→ **SUPPLIED ENTRIES**:
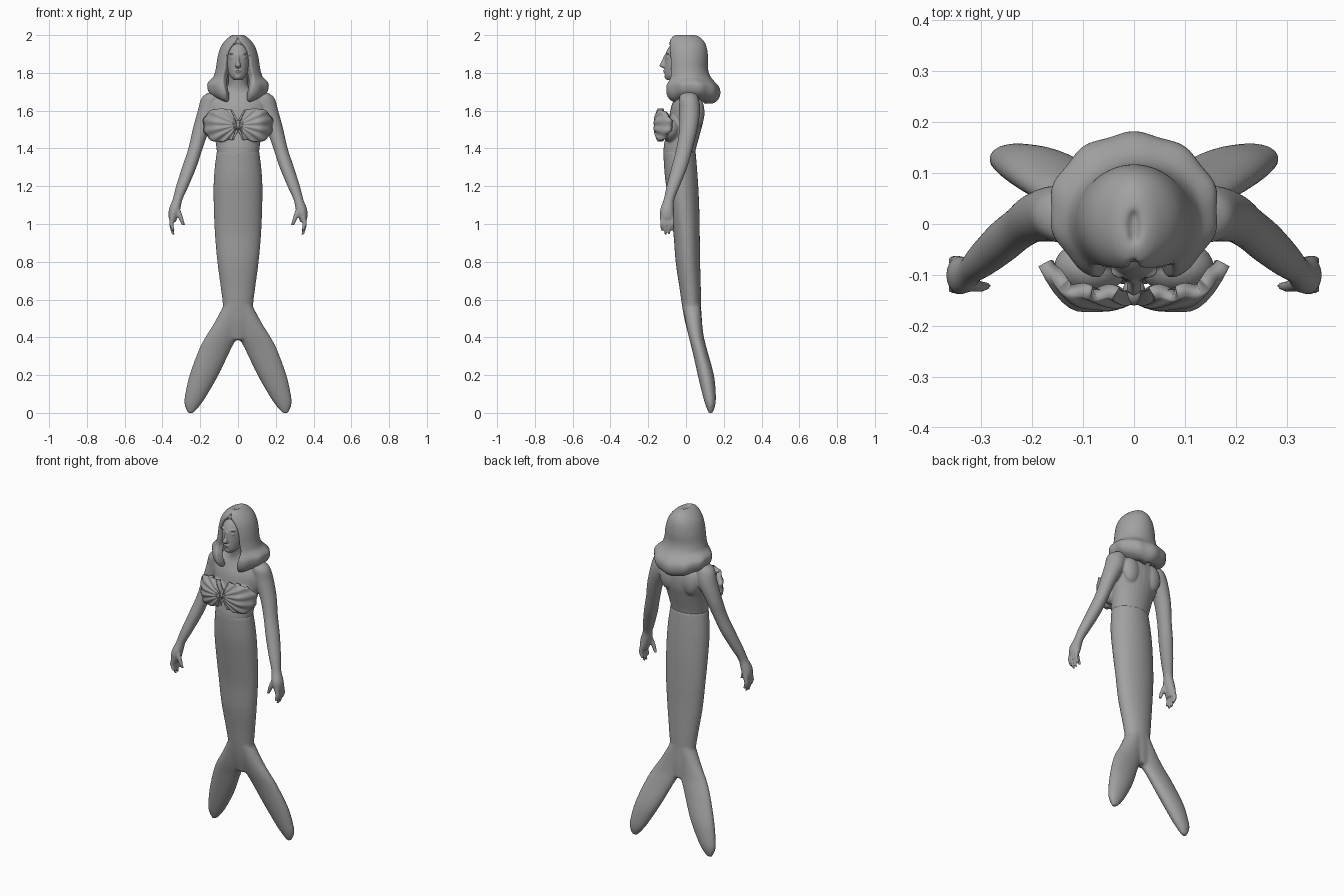
import bpy, bmesh
from math import sin, cos, pi, radians
from mathutils import Matrix

grey = bpy.data.materials.new("dark_grey")
grey.diffuse_color = (.36, .36, .36, 1)


def spline(rows, k=5):
    """Catmull-Rom interpolation of rows of numbers."""
    out = []
    for i in range(len(rows) - 1):
        a, b, c, d = (rows[max(0, min(len(rows) - 1, i + j))] for j in (-1, 0, 1, 2))
        for s in range(k):
            t = s / k
            out.append([0.5 * (2 * q + (r - p) * t + (2 * p - 5 * q + 4 * r - w) * t * t
                        + (3 * q - p - 3 * r + w) * t ** 3) for p, q, r, w in zip(a, b, c, d)])
    return out + [list(rows[-1])]


def loft(bm, loops):
    """Skin closed loops of equal length and cap both ends."""
    rings = [[bm.verts.new(p) for p in loop] for loop in loops]
    n = len(rings[0])
    for a, b in zip(rings, rings[1:]):
        for i in range(n):
            bm.faces.new((a[i], a[(i + 1) % n], b[(i + 1) % n], b[i]))
    bm.faces.new(rings[0])
    bm.faces.new(rings[-1])


def limb(bm, rows, side=1, n=28):
    """Loft of horizontal ellipses: rows of x, y, z, rx, ry."""
    loft(bm, [[(side * x + rx * cos(2 * pi * i / n), y + ry * sin(2 * pi * i / n), z)
               for i in range(n)] for x, y, z, rx, ry in spline(rows)])


def ellipsoid(bm, centre, radii):
    m = Matrix.Translation(centre) @ Matrix.Diagonal((*radii, 1))
    bmesh.ops.create_uvsphere(bm, u_segments=24, v_segments=16, radius=1, matrix=m)


def finish(name, bm, voxel=0, smooth=4):
    bmesh.ops.recalc_face_normals(bm, faces=bm.faces)
    for f in bm.faces:
        f.smooth = True
    me = bpy.data.meshes.new(name)
    bm.to_mesh(me)
    bm.free()
    me.materials.append(grey)
    ob = bpy.data.objects.new(name, me)
    bpy.context.collection.objects.link(ob)
    if voxel:
        r = ob.modifiers.new("fuse", 'REMESH')
        r.mode, r.voxel_size, r.use_smooth_shade = 'VOXEL', voxel, True
        s = ob.modifiers.new("soften", 'SMOOTH')
        s.factor, s.iterations = 0.5, smooth
    return ob


# Tail with two flukes
bm = bmesh.new()
limb(bm, [(0, -.035, 1.385, .113, .086), (0, -.025, 1.25, .128, .087), (0, -.010, 1.10, .129, .080),
          (0, .003, .95, .123, .070), (0, .010, .80, .110, .065), (0, .023, .65, .090, .056),
          (0, .030, .56, .080, .050), (0, .040, .48, .085, .045), (0, .053, .385, .045, .033)])
for side in (1, -1):
    limb(bm, [(.03, .030, .57, .045, .047), (.06, .043, .47, .070, .043), (.09, .055, .40, .084, .040),
              (.125, .073, .33, .085, .040), (.18, .105, .20, .077, .043), (.220, .122, .10, .060, .036),
              (.240, .129, .045, .044, .027), (.25, .131, .0, .016, .012)], side)
finish("tail", bm, .008, 6)

# Torso with neck, arms and hands
bm = bmesh.new()
limb(bm, [(0, -.035, 1.30, .100, .075), (0, -.035, 1.385, .112, .085), (0, -.015, 1.48, .126, .090),
          (0, .0, 1.55, .145, .092), (0, .007, 1.62, .155, .086), (0, .01, 1.67, .135, .068),
          (0, .01, 1.70, .085, .056), (0, .004, 1.735, .054, .050), (0, -.01, 1.80, .050, .050),
          (0, -.01, 1.86, .045, .045)])
for side in (1, -1):
    ellipsoid(bm, (side * .085, -.085, 1.505), (.072, .055, .068))
    ellipsoid(bm, (side * .072, .062, 1.59), (.055, .036, .08))
    limb(bm, [(.115, .015, 1.70, .03, .03), (.137, .015, 1.67, .054, .05), (.155, .02, 1.60, .058, .055),
              (.195, .012, 1.50, .045, .048), (.225, -.008, 1.40, .038, .043), (.258, -.035, 1.30, .038, .042),
              (.295, -.068, 1.20, .033, .035), (.320, -.09, 1.13, .026, .028), (.335, -.10, 1.08, .030, .036),
              (.343, -.10, 1.04, .025, .037), (.345, -.10, 1.01, .015, .031)], side)
    for i, tip in enumerate((.965, .942, .945, .965)):
        y = -.128 + .019 * i
        limb(bm, [(.345, y, 1.04, .012, .010), (.353, y, 1.0, .012, .0085),
                  (.342, y, tip, .008, .006)], side, 12)
    limb(bm, [(.328, -.115, 1.09, .018, .015), (.306, -.122, 1.04, .014, .012),
              (.289, -.122, .995, .009, .008)], side, 12)
finish("torso", bm, .0055, 4)

# Head with nose, brows, lips and eyes
bm = bmesh.new()
limb(bm, [(0, -.070, 1.762, .022, .032), (0, -.058, 1.785, .043, .054), (0, -.035, 1.82, .057, .079),
          (0, -.020, 1.86, .065, .093), (0, -.010, 1.90, .068, .099), (0, 0, 1.94, .060, .088),
          (0, .0, 1.97, .035, .055)])
limb(bm, [(0, -.108, 1.895, .006, .008), (0, -.116, 1.86, .009, .014), (0, -.123, 1.838, .015, .018),
          (0, -.113, 1.826, .009, .009)], 1, 16)
ellipsoid(bm, (0, -.111, 1.812), (.018, .011, .004))
ellipsoid(bm, (0, -.109, 1.803), (.014, .011, .005))
ellipsoid(bm, (0, -.098, 1.780), (.018, .016, .014))
for side in (1, -1):
    ellipsoid(bm, (side * .028, -.091, 1.902), (.019, .016, .005))
    ellipsoid(bm, (side * .028, -.092, 1.880), (.014, .012, .006))
finish("head", bm, .004, 2)


# Hair: C-shaped sections open at the face, flaring into curls
def hair_loop(z, cy, rx, ry, gap, n=72):
    curl = min(1, max(0, (1.78 - z) / .08))
    thick = min(.045, rx * .6)
    outer, inner = [], []
    for i in range(n + 1):
        a = radians(gap) + (2 * pi - 2 * radians(gap)) * i / n
        wave = 1 + .02 * curl * cos(10 * a)
        lift = z + .035 * curl * sin(a) ** 2
        for row, t in ((outer, 0), (inner, thick)):
            row.append((wave * (rx - t) * sin(a), cy - wave * (ry - t) * cos(a), lift))
    return outer + inner[::-1]


bm = bmesh.new()
loft(bm, [hair_loop(*r) for r in spline([
    (2.003, -.005, .022, .04, 4), (1.992, -.002, .045, .072, 5), (1.965, .003, .074, .094, 10),
    (1.93, .005, .095, .106, 28), (1.88, .006, .109, .111, 35), (1.82, .006, .118, .111, 36),
    (1.775, .012, .132, .121, 37), (1.725, .026, .162, .148, 27), (1.68, .030, .163, .148, 23),
    (1.65, .030, .145, .130, 25), (1.635, .030, .118, .104, 30)])])
ellipsoid(bm, (0, .005, 1.955), (.062, .08, .037))
finish("hair", bm, .006, 6)

# Scallop shell top: ribbed fan, mirrored
bm = bmesh.new()
edge = spline([(.085,), (.105,), (.152,), (.178,), (.186,), (.182,), (.155,), (.115,), (.09,)], 10)
rows = []
for i, (reach,) in enumerate(edge):
    f = i / (len(edge) - 1)
    a = radians(-68 + 134 * f)
    rib = cos(2 * pi * 7 * f)
    row = []
    for j in range(13):
        r = .03 + .97 * j / 12
        d = r * reach * (1 + .018 * rib * r)
        x, dz = d * cos(a), d * sin(a)
        y = (-.171 + .085 * max(0, (x - .1) / .085) ** 2 + .03 * (dz / .095) ** 2
             + .016 * max(0, 1 - x / .06) ** 2 - .005 * rib * r)
        row.append(bm.verts.new((x, y, 1.523 + dz)))
    rows.append(row)
for a, b in zip(rows, rows[1:]):
    for j in range(12):
        bm.faces.new((a[j], a[j + 1], b[j + 1], b[j]))
shell = finish("shell_top", bm)
if sum(p.normal.y for p in shell.data.polygons) > 0:
    shell.data.flip_normals()
m = shell.modifiers.new("thickness", 'SOLIDIFY')
m.thickness, m.offset = .028, -1
shell.modifiers.new("other_side", 'MIRROR')

# Knot joining the shells
bm = bmesh.new()
ellipsoid(bm, (0, -.132, 1.523), (.022, .028, .026))
finish("shell_knot", bm)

→ **TO DO**:
What is needed is an exact copy of the lines from the one containing "# Knot joining the shells" to the end of the data; please add nothing else.

→ **EXERCISE ANSWER**:
# Knot joining the shells
bm = bmesh.new()
ellipsoid(bm, (0, -.132, 1.523), (.022, .028, .026))
finish("shell_knot", bm)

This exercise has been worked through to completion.